TASK TO COMPLETE:
Quote exactly, and only, the lines of the material below from the line with "(-.07, .62, .50)])], ROCK, False)" through the line with "(.56, -.44, .40), (.56, -.38, .27)], .004)".

DATA TO EXAMINE:
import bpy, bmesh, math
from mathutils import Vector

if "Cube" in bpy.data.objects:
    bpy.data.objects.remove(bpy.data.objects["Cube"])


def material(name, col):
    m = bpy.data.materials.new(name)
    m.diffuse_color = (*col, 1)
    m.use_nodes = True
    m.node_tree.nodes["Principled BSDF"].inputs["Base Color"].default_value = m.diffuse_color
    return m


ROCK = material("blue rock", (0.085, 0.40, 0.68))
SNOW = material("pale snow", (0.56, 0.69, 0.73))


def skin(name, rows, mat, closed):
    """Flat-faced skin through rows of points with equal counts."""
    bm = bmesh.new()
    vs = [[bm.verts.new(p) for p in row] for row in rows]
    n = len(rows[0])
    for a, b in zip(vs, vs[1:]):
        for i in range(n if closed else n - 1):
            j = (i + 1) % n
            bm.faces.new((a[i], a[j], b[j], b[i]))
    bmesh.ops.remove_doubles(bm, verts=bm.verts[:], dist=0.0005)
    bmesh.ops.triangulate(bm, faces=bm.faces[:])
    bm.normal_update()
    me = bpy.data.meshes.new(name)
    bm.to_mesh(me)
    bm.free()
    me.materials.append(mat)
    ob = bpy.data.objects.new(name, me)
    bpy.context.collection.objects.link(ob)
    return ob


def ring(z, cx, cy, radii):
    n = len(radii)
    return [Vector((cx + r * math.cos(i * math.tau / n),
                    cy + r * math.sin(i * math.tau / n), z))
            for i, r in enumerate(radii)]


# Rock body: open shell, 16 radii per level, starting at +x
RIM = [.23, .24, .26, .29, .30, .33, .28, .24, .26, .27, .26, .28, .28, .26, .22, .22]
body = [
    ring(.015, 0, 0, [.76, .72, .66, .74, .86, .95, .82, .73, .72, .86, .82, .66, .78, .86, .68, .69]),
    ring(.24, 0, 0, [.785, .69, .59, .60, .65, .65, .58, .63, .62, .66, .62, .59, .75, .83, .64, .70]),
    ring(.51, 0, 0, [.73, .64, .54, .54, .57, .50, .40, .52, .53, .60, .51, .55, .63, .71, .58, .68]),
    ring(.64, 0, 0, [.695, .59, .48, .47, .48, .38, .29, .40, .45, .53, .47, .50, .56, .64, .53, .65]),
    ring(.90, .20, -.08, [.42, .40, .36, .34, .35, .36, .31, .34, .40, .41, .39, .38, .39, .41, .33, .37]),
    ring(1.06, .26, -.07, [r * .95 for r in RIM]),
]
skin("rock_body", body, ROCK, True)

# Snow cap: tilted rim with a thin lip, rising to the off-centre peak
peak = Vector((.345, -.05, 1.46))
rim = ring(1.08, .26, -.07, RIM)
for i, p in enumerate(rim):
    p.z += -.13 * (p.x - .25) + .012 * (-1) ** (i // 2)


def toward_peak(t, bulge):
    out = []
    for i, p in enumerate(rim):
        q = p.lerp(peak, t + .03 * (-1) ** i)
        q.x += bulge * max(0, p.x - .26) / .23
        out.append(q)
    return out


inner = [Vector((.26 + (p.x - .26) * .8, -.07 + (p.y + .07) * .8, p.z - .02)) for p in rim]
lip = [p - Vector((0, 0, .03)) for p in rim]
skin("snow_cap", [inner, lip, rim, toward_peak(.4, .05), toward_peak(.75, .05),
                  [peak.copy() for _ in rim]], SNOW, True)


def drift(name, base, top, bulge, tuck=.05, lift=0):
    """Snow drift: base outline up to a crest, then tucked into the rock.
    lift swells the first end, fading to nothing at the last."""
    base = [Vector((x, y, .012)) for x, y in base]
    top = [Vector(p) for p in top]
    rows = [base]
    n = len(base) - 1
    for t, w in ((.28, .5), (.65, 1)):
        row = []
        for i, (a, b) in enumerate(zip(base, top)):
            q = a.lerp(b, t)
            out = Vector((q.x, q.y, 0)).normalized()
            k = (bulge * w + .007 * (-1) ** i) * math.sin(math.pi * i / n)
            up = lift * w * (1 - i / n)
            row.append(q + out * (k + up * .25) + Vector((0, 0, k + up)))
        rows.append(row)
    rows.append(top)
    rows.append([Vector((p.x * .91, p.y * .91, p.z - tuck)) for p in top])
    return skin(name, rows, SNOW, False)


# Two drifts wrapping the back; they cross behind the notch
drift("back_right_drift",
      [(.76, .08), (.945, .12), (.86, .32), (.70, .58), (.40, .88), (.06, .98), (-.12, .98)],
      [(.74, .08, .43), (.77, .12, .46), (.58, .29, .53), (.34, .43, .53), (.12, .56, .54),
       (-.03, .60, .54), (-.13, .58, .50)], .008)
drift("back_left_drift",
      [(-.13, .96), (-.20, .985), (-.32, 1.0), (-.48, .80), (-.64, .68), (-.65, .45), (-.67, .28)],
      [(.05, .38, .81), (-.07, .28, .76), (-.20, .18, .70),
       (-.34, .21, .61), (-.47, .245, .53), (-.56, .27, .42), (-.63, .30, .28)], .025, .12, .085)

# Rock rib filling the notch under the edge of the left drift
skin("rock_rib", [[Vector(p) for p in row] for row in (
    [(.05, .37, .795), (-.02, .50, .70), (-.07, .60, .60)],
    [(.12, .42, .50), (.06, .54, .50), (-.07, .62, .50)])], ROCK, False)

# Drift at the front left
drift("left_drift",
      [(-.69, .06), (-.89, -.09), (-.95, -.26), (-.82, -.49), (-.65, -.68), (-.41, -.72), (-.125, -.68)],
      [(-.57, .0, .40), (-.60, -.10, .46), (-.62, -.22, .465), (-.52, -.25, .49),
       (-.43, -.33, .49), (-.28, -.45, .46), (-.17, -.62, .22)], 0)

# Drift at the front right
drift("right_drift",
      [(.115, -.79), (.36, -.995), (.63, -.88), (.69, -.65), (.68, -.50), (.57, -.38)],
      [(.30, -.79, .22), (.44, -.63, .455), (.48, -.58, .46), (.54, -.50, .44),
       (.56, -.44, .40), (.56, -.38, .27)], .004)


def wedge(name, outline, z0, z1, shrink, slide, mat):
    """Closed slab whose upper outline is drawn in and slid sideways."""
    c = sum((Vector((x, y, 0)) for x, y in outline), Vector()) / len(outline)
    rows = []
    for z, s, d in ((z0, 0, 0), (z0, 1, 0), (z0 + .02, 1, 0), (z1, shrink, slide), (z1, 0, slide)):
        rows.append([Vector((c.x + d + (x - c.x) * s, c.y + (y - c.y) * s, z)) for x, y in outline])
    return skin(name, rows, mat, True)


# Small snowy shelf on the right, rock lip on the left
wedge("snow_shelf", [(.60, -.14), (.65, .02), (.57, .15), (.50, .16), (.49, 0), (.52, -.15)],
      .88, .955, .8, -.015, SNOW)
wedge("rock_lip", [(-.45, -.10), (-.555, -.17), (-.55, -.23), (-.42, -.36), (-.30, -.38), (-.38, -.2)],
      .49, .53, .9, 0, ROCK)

EXERCISE ANSWER:
    [(.12, .42, .50), (.06, .54, .50), (-.07, .62, .50)])], ROCK, False)

# Drift at the front left
drift("left_drift",
      [(-.69, .06), (-.89, -.09), (-.95, -.26), (-.82, -.49), (-.65, -.68), (-.41, -.72), (-.125, -.68)],
      [(-.57, .0, .40), (-.60, -.10, .46), (-.62, -.22, .465), (-.52, -.25, .49),
       (-.43, -.33, .49), (-.28, -.45, .46), (-.17, -.62, .22)], 0)

# Drift at the front right
drift("right_drift",
      [(.115, -.79), (.36, -.995), (.63, -.88), (.69, -.65), (.68, -.50), (.57, -.38)],
      [(.30, -.79, .22), (.44, -.63, .455), (.48, -.58, .46), (.54, -.50, .44),
       (.56, -.44, .40), (.56, -.38, .27)], .004)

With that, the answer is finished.